Indoor Garden

Our house doesn't have a lot of extra space, so I'm always on the lookout for underutilized spots that I can turn into something more practical. One such space I found was very obvious---a courtyard that covers about a fourth of the common space in our home. We use this courtyard when we have friends over for drinks, but other than that, it's pretty much wasted space.

I call it wasted space because a screen door separates it from the living room. That's not much of a hindrance, but for some reason it makes it just that much more effortful to go to.


What I wanted to do was to be able to leave the entryway from the living room to the courtyard open so it can be just one huge space that people can just go in and out of. That's when I decided to (once again) steal an idea from my mother. That's her lanai below:

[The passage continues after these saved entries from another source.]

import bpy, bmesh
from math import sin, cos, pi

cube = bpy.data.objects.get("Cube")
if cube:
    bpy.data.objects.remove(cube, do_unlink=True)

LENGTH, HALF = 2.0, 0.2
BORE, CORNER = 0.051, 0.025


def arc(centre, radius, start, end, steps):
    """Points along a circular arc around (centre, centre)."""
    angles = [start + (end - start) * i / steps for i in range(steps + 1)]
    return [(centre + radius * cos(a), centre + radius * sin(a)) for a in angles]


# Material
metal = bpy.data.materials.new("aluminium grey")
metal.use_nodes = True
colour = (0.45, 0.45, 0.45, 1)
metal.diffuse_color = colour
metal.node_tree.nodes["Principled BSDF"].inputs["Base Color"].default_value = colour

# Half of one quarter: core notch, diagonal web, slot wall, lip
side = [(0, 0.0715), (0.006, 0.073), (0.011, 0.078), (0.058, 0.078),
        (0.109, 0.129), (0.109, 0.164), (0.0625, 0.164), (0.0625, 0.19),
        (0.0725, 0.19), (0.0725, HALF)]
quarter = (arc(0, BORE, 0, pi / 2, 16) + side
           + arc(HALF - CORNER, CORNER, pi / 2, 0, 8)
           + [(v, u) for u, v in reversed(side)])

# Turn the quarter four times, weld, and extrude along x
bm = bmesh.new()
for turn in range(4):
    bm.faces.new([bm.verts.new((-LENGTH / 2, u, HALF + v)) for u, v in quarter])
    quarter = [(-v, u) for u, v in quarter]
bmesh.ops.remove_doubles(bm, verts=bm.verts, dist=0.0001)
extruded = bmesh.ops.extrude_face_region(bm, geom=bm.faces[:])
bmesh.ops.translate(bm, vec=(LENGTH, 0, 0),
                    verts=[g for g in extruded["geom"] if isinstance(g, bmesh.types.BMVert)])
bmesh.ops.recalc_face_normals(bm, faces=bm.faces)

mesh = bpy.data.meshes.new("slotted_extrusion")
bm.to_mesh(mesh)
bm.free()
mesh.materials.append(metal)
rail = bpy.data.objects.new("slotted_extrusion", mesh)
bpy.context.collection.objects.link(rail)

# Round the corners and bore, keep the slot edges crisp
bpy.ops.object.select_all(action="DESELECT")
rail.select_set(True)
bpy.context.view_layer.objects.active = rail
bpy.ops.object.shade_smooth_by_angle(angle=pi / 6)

I too will the open spaces so that I can leave the entryway open without having to worry about bugs, thus:


It took two men two days to get the whole thing done. Just measure the screen you need for every portion, secure to the grills with wire, and there you have it. I sealed everything up with chicken wire for to make it more sturdy--keeps the cats out too.

Now the kids have twice as much space to run around in, and there are more options for me and my husband if we want some quiet space to read, work, or just unwind. Being able to leave the screen door open makes a big difference in terms of ventilation and coolness.

Sunday, October 19, 2014

Glass-Bottle Garden Lighting

When it comes to homemaking (among other things), my hands-down hero is my mother. She can do everything, and she does everything well. So while some women are saying they don't want to turn into their mothers, I'm saying there's no one else I'd rather be like.

Recently she came across the idea of using old bottles as accessories for garden lighting. Of course, it turned out looking fabulous.

She placed it in strategic parts of the garden, so it looks like accent lighting, soft to the eyes.

The glass scatters the light very well and can illuminate even the darkest night. Mom used 1-watt and 3-watt LED bulbs for her setup, which are expensive per piece but cost-effective in the long run.

She installed these just in time for Christmas, so no more spending for Christmas lights that have to be replaced every year.

Some tips if you want to work on the same glass bottle lighting installation:

1) Don't attempt to cut the glass yourself if you don't have the tools for it. There are people who do this for a decent price, and they sand the bottles too so you won't have to.

2) Some bottles break in the process of cutting, so it is best to have more than you think you need.

3) Use bulbs in 1 to 3 watts to save on energy.

4) Don't use bottles that are too narrow since the lighting mechanism might not fit inside them.

5) Unless you're an electrician, get a professional to work on the lighting setup for you. A lot of accident can be avoided this way.

6) Before you do anything, make sure you know where the power source to which this lighting setup will be connected is located.

7) Conceal the wires as much as you can.

I intend to do the same project on my tree at home. Watch out for pictures when I finally get to it!